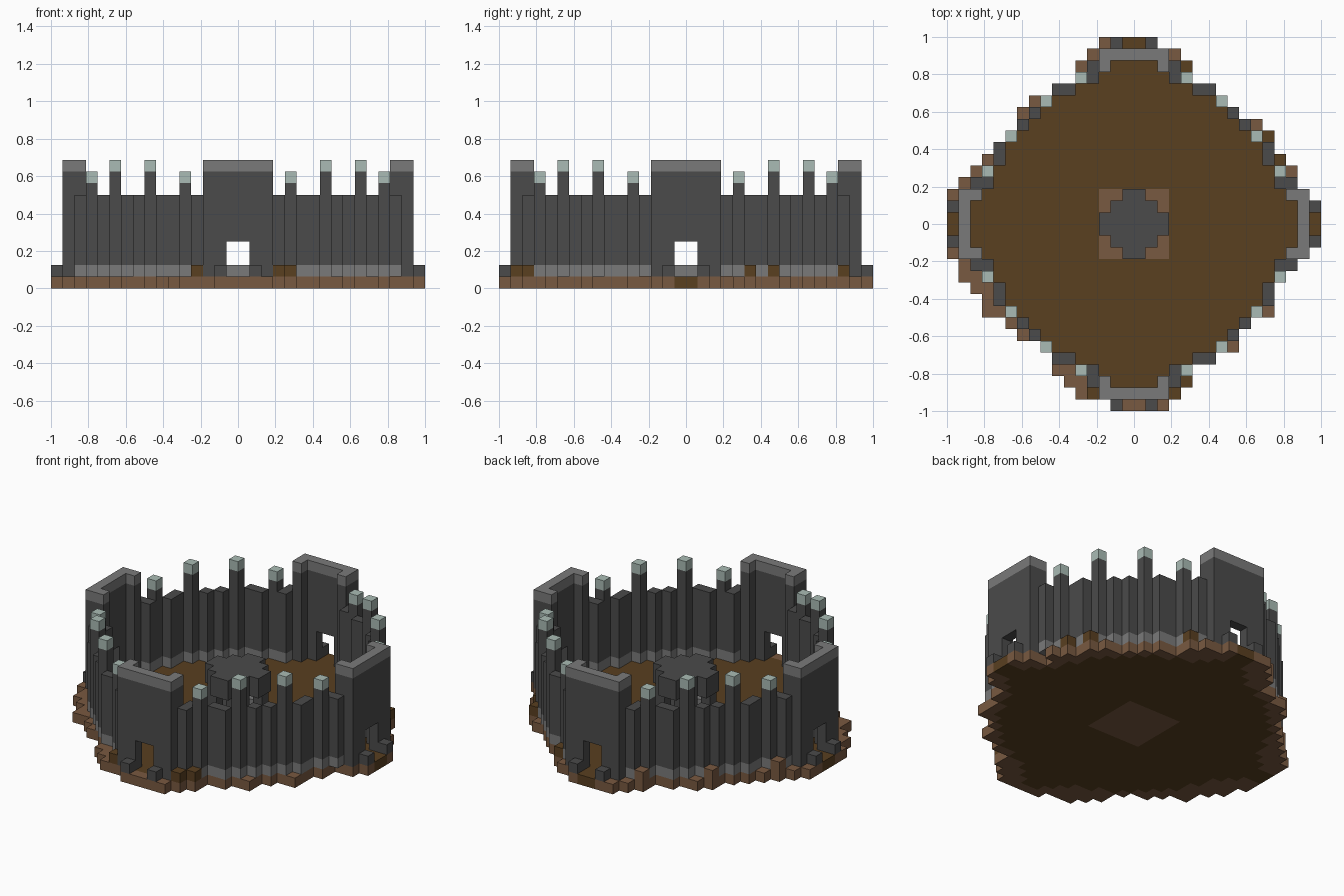
import bpy
import bmesh
from mathutils import Vector

cube = bpy.data.objects.get("Cube")
if cube:
    bpy.data.objects.remove(cube, do_unlink=True)

UNIT = 1 / 16  # edge of one block


def make_material(name, rgb):
    mat = bpy.data.materials.new(name)
    mat.use_nodes = True
    mat.diffuse_color = (*rgb, 1)
    mat.node_tree.nodes["Principled BSDF"].inputs["Base Color"].default_value = (*rgb, 1)
    return mat


DARK = make_material("dark stone", (.07, .07, .07))
PALE = make_material("pale stone", (.195, .195, .195))
MINT = make_material("pale green stone", (.4, .5, .46))
CLAY = make_material("light earth", (.19, .1, .052))
SOIL = make_material("dark earth", (.1, .05, .0145))

AXES = [Vector(v) for v in ((1, 0, 0), (0, 1, 0), (0, 0, 1))]


def build(name, cells):
    """Skin a {(i, j, k): material} block map, keeping only exposed faces."""
    mats = list(dict.fromkeys(cells.values()))
    bm = bmesh.new()
    for cell, mat in cells.items():
        for a, axis in enumerate(AXES):
            u, v = AXES[(a + 1) % 3], AXES[(a + 2) % 3]
            for side in (0, 1):
                step = axis if side else -axis
                if tuple(int(c) for c in Vector(cell) + step) in cells:
                    continue
                base = Vector(cell) + axis * side
                ring = [base, base + u, base + u + v, base + v]
                if not side:
                    ring.reverse()
                face = bm.faces.new([bm.verts.new(p * UNIT) for p in ring])
                face.material_index = mats.index(mat)
    bmesh.ops.remove_doubles(bm, verts=bm.verts[:], dist=UNIT / 100)
    mesh = bpy.data.meshes.new(name)
    bm.to_mesh(mesh)
    bm.free()
    for mat in mats:
        mesh.materials.append(mat)
    obj = bpy.data.objects.new(name, mesh)
    bpy.context.collection.objects.link(obj)


def fold(i):
    """Distance index from the centre line, the same on both sides."""
    return i if i >= 0 else -1 - i


def around(p, q):
    """All eight mirrored positions of a block."""
    return {(i, j) for a, b in ((p, q), (q, p))
            for i in (a, -1 - a) for j in (b, -1 - b)}


def column(cells, spots, low, high, mat):
    for i, j in spots:
        for k in range(low, high):
            cells[i, j, k] = mat


# Ring wall: pale footing, dark body, taller merlons with green caps
wall = {}
for p, q, top in ((3, 13, 8), (3, 12, 8), (4, 12, 10), (5, 11, 8),
                  (6, 11, 8), (7, 10, 11), (8, 9, 8)):
    spots = around(p, q)
    column(wall, spots, 1, 2, PALE)
    column(wall, spots, 2, top, DARK)
    if top > 8:
        column(wall, spots, top - 1, top, MINT)
wall_plan = {(i, j) for i, j, k in wall}
build("ring_wall", wall)

# Four gatehouses: thin wall with returns, doorway and pale coping
gates = {}
for p, q, low in ((0, 14, 4), (1, 14, 1), (2, 14, 1), (2, 13, 1)):
    column(gates, around(p, q), low, 10, DARK)
    column(gates, around(p, q), 10, 11, PALE)
gate_plan = {(i, j) for i, j, k in gates}
build("gatehouses", gates)

# Low blocks on both sides of each doorway
posts = {}
column(posts, around(1, 15), 1, 2, DARK)
build("gate_posts", posts)

# Ground slab with a ragged rim, as (first, last) block per row from the back
SPANS = [(-3, 1), (-4, 3), (-5, 4), (-5, 4), (-7, 6), (-9, 7), (-10, 8), (-10, 10),
         (-11, 11), (-12, 11), (-13, 12), (-14, 13), (-15, 12), (-16, 14), (-16, 15),
         (-16, 15), (-16, 15), (-16, 15), (-16, 14), (-15, 12), (-15, 12), (-14, 11),
         (-13, 11), (-13, 11), (-11, 9), (-10, 8), (-8, 8), (-7, 6), (-7, 4), (-6, 4),
         (-5, 3), (-2, 2)]
ground = {}
for row, (first, last) in enumerate(SPANS):
    j = 15 - row
    inner = [i for i, y in wall_plan | gate_plan if y == j]
    for i in range(first, last + 1):
        p, q = fold(i), fold(j)
        inside = bool(inner) and min(inner) < i < max(inner) and (i, j) not in wall_plan | gate_plan
        path = min(p, q) == 0 and j > -16
        hub = max(p, q) <= 2
        ground[i, j, 0] = SOIL if (inside or path) and not hub else CLAY
build("ground", ground)

# Loose earth mounds outside the wall
mounds = {}
column(mounds, [(-4, -15), (3, -15), (4, -14), (11, 7), (12, 5), (4, 13)], 1, 2, SOIL)
column(mounds, [(-14, 4), (-10, 9), (-5, 13)], 1, 2, CLAY)
build("earth_mounds", mounds)

# Central shelter: pale kerb, corner posts and a stepped roof
shelter = {}
column(shelter, around(0, 2), 1, 2, PALE)
column(shelter, around(1, 1), 1, 5, DARK)
column(shelter, around(0, 2), 4, 6, DARK)
for p, q in ((0, 0), (0, 1), (1, 1)):
    column(shelter, around(p, q), 5, 6, DARK)
build("central_shelter", shelter)
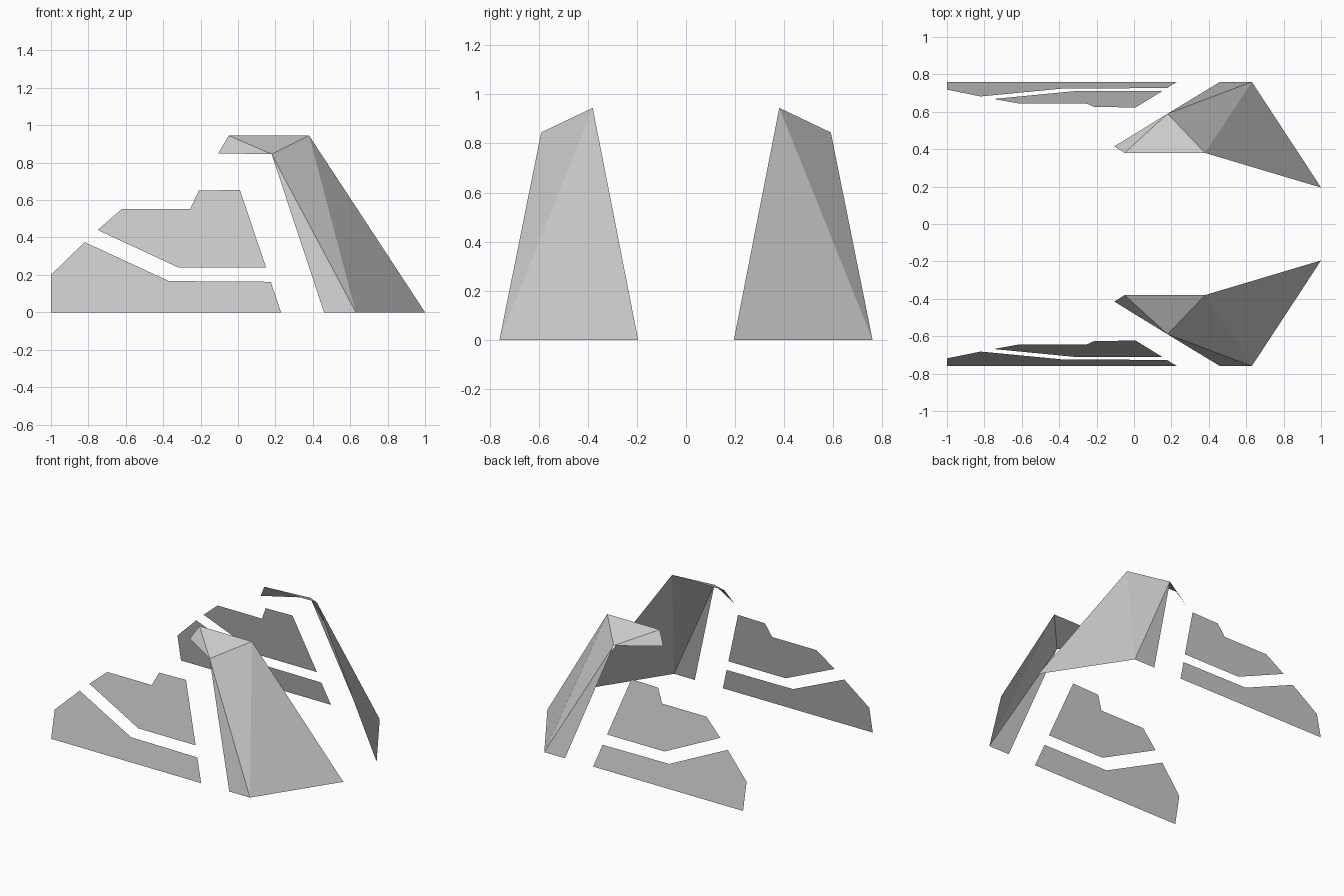
import bpy

cube = bpy.data.objects.get("Cube")
if cube:
    bpy.data.objects.remove(cube, do_unlink=True)

# One plain grey for the whole model
GREY = (0.6, 0.6, 0.6, 1.0)
grey = bpy.data.materials.new("light_grey")
grey.use_nodes = True
grey.diffuse_color = GREY
grey.node_tree.nodes["Principled BSDF"].inputs["Base Color"].default_value = GREY


def mirrored_sheet(name, verts, faces):
    """Thin flat-shaded sheet on the front side, mirrored to the back."""
    mesh = bpy.data.meshes.new(name)
    mesh.from_pydata(verts, [], faces)
    mesh.materials.append(grey)
    obj = bpy.data.objects.new(name, mesh)
    bpy.context.collection.objects.link(obj)
    mirror = obj.modifiers.new("mirror", 'MIRROR')
    mirror.use_axis = (False, True, False)
    mirror.use_mirror_merge = False
    return obj


def side_panel(name, outline):
    """Flat panel from an x-z outline, leaning inward as it rises."""
    foot_y, lean = -0.76, 0.208
    verts = [(x, foot_y + lean * z, z) for x, z in outline]
    return mirrored_sheet(name, verts, [range(len(verts))])


# Lower side panel, with a raised peak at its far end
side_panel("lower_side_panel", [
    (-1.0, 0), (0.23, 0), (0.175, 0.163), (-0.37, 0.167),
    (-0.82, 0.375), (-1.0, 0.2)])

# Upper side panel, with a stepped top
side_panel("upper_side_panel", [
    (-0.32, 0.24), (0.15, 0.24), (0.01, 0.655), (-0.21, 0.65),
    (-0.255, 0.553), (-0.62, 0.553), (-0.75, 0.44)])

# Folded corner shell: top arm, corner strip and broad sloping end
corner = {
    "arm_tip": (-0.05, -0.38, 0.945),
    "peak": (0.38, -0.38, 0.945),
    "shoulder": (0.18, -0.59, 0.845),
    "arm_lip": (-0.105, -0.415, 0.85),
    "foot_side": (0.46, -0.76, 0),
    "foot_corner": (0.63, -0.76, 0),
    "foot_end": (1.0, -0.195, 0),
}
folds = [
    ("arm_tip", "shoulder", "peak"),
    ("shoulder", "arm_tip", "arm_lip"),
    ("peak", "shoulder", "foot_corner"),
    ("foot_corner", "shoulder", "foot_side"),
    ("peak", "foot_corner", "foot_end"),
]
keys = list(corner)
mirrored_sheet("corner_shell", list(corner.values()),
               [[keys.index(k) for k in fold] for fold in folds])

--- --- ---

◆ Task goal
The reply should hold every line of the records unchanged and no pictures.

◆ The completed task
import bpy
import bmesh
from mathutils import Vector

cube = bpy.data.objects.get("Cube")
if cube:
    bpy.data.objects.remove(cube, do_unlink=True)

UNIT = 1 / 16  # edge of one block


def make_material(name, rgb):
    mat = bpy.data.materials.new(name)
    mat.use_nodes = True
    mat.diffuse_color = (*rgb, 1)
    mat.node_tree.nodes["Principled BSDF"].inputs["Base Color"].default_value = (*rgb, 1)
    return mat


DARK = make_material("dark stone", (.07, .07, .07))
PALE = make_material("pale stone", (.195, .195, .195))
MINT = make_material("pale green stone", (.4, .5, .46))
CLAY = make_material("light earth", (.19, .1, .052))
SOIL = make_material("dark earth", (.1, .05, .0145))

AXES = [Vector(v) for v in ((1, 0, 0), (0, 1, 0), (0, 0, 1))]


def build(name, cells):
    """Skin a {(i, j, k): material} block map, keeping only exposed faces."""
    mats = list(dict.fromkeys(cells.values()))
    bm = bmesh.new()
    for cell, mat in cells.items():
        for a, axis in enumerate(AXES):
            u, v = AXES[(a + 1) % 3], AXES[(a + 2) % 3]
            for side in (0, 1):
                step = axis if side else -axis
                if tuple(int(c) for c in Vector(cell) + step) in cells:
                    continue
                base = Vector(cell) + axis * side
                ring = [base, base + u, base + u + v, base + v]
                if not side:
                    ring.reverse()
                face = bm.faces.new([bm.verts.new(p * UNIT) for p in ring])
                face.material_index = mats.index(mat)
    bmesh.ops.remove_doubles(bm, verts=bm.verts[:], dist=UNIT / 100)
    mesh = bpy.data.meshes.new(name)
    bm.to_mesh(mesh)
    bm.free()
    for mat in mats:
        mesh.materials.append(mat)
    obj = bpy.data.objects.new(name, mesh)
    bpy.context.collection.objects.link(obj)


def fold(i):
    """Distance index from the centre line, the same on both sides."""
    return i if i >= 0 else -1 - i


def around(p, q):
    """All eight mirrored positions of a block."""
    return {(i, j) for a, b in ((p, q), (q, p))
            for i in (a, -1 - a) for j in (b, -1 - b)}


def column(cells, spots, low, high, mat):
    for i, j in spots:
        for k in range(low, high):
            cells[i, j, k] = mat


# Ring wall: pale footing, dark body, taller merlons with green caps
wall = {}
for p, q, top in ((3, 13, 8), (3, 12, 8), (4, 12, 10), (5, 11, 8),
                  (6, 11, 8), (7, 10, 11), (8, 9, 8)):
    spots = around(p, q)
    column(wall, spots, 1, 2, PALE)
    column(wall, spots, 2, top, DARK)
    if top > 8:
        column(wall, spots, top - 1, top, MINT)
wall_plan = {(i, j) for i, j, k in wall}
build("ring_wall", wall)

# Four gatehouses: thin wall with returns, doorway and pale coping
gates = {}
for p, q, low in ((0, 14, 4), (1, 14, 1), (2, 14, 1), (2, 13, 1)):
    column(gates, around(p, q), low, 10, DARK)
    column(gates, around(p, q), 10, 11, PALE)
gate_plan = {(i, j) for i, j, k in gates}
build("gatehouses", gates)

# Low blocks on both sides of each doorway
posts = {}
column(posts, around(1, 15), 1, 2, DARK)
build("gate_posts", posts)

# Ground slab with a ragged rim, as (first, last) block per row from the back
SPANS = [(-3, 1), (-4, 3), (-5, 4), (-5, 4), (-7, 6), (-9, 7), (-10, 8), (-10, 10),
         (-11, 11), (-12, 11), (-13, 12), (-14, 13), (-15, 12), (-16, 14), (-16, 15),
         (-16, 15), (-16, 15), (-16, 15), (-16, 14), (-15, 12), (-15, 12), (-14, 11),
         (-13, 11), (-13, 11), (-11, 9), (-10, 8), (-8, 8), (-7, 6), (-7, 4), (-6, 4),
         (-5, 3), (-2, 2)]
ground = {}
for row, (first, last) in enumerate(SPANS):
    j = 15 - row
    inner = [i for i, y in wall_plan | gate_plan if y == j]
    for i in range(first, last + 1):
        p, q = fold(i), fold(j)
        inside = bool(inner) and min(inner) < i < max(inner) and (i, j) not in wall_plan | gate_plan
        path = min(p, q) == 0 and j > -16
        hub = max(p, q) <= 2
        ground[i, j, 0] = SOIL if (inside or path) and not hub else CLAY
build("ground", ground)

# Loose earth mounds outside the wall
mounds = {}
column(mounds, [(-4, -15), (3, -15), (4, -14), (11, 7), (12, 5), (4, 13)], 1, 2, SOIL)
column(mounds, [(-14, 4), (-10, 9), (-5, 13)], 1, 2, CLAY)
build("earth_mounds", mounds)

# Central shelter: pale kerb, corner posts and a stepped roof
shelter = {}
column(shelter, around(0, 2), 1, 2, PALE)
column(shelter, around(1, 1), 1, 5, DARK)
column(shelter, around(0, 2), 4, 6, DARK)
for p, q in ((0, 0), (0, 1), (1, 1)):
    column(shelter, around(p, q), 5, 6, DARK)
build("central_shelter", shelter)
import bpy

cube = bpy.data.objects.get("Cube")
if cube:
    bpy.data.objects.remove(cube, do_unlink=True)

# One plain grey for the whole model
GREY = (0.6, 0.6, 0.6, 1.0)
grey = bpy.data.materials.new("light_grey")
grey.use_nodes = True
grey.diffuse_color = GREY
grey.node_tree.nodes["Principled BSDF"].inputs["Base Color"].default_value = GREY


def mirrored_sheet(name, verts, faces):
    """Thin flat-shaded sheet on the front side, mirrored to the back."""
    mesh = bpy.data.meshes.new(name)
    mesh.from_pydata(verts, [], faces)
    mesh.materials.append(grey)
    obj = bpy.data.objects.new(name, mesh)
    bpy.context.collection.objects.link(obj)
    mirror = obj.modifiers.new("mirror", 'MIRROR')
    mirror.use_axis = (False, True, False)
    mirror.use_mirror_merge = False
    return obj


def side_panel(name, outline):
    """Flat panel from an x-z outline, leaning inward as it rises."""
    foot_y, lean = -0.76, 0.208
    verts = [(x, foot_y + lean * z, z) for x, z in outline]
    return mirrored_sheet(name, verts, [range(len(verts))])


# Lower side panel, with a raised peak at its far end
side_panel("lower_side_panel", [
    (-1.0, 0), (0.23, 0), (0.175, 0.163), (-0.37, 0.167),
    (-0.82, 0.375), (-1.0, 0.2)])

# Upper side panel, with a stepped top
side_panel("upper_side_panel", [
    (-0.32, 0.24), (0.15, 0.24), (0.01, 0.655), (-0.21, 0.65),
    (-0.255, 0.553), (-0.62, 0.553), (-0.75, 0.44)])

# Folded corner shell: top arm, corner strip and broad sloping end
corner = {
    "arm_tip": (-0.05, -0.38, 0.945),
    "peak": (0.38, -0.38, 0.945),
    "shoulder": (0.18, -0.59, 0.845),
    "arm_lip": (-0.105, -0.415, 0.85),
    "foot_side": (0.46, -0.76, 0),
    "foot_corner": (0.63, -0.76, 0),
    "foot_end": (1.0, -0.195, 0),
}
folds = [
    ("arm_tip", "shoulder", "peak"),
    ("shoulder", "arm_tip", "arm_lip"),
    ("peak", "shoulder", "foot_corner"),
    ("foot_corner", "shoulder", "foot_side"),
    ("peak", "foot_corner", "foot_end"),
]
keys = list(corner)
mirrored_sheet("corner_shell", list(corner.values()),
               [[keys.index(k) for k in fold] for fold in folds])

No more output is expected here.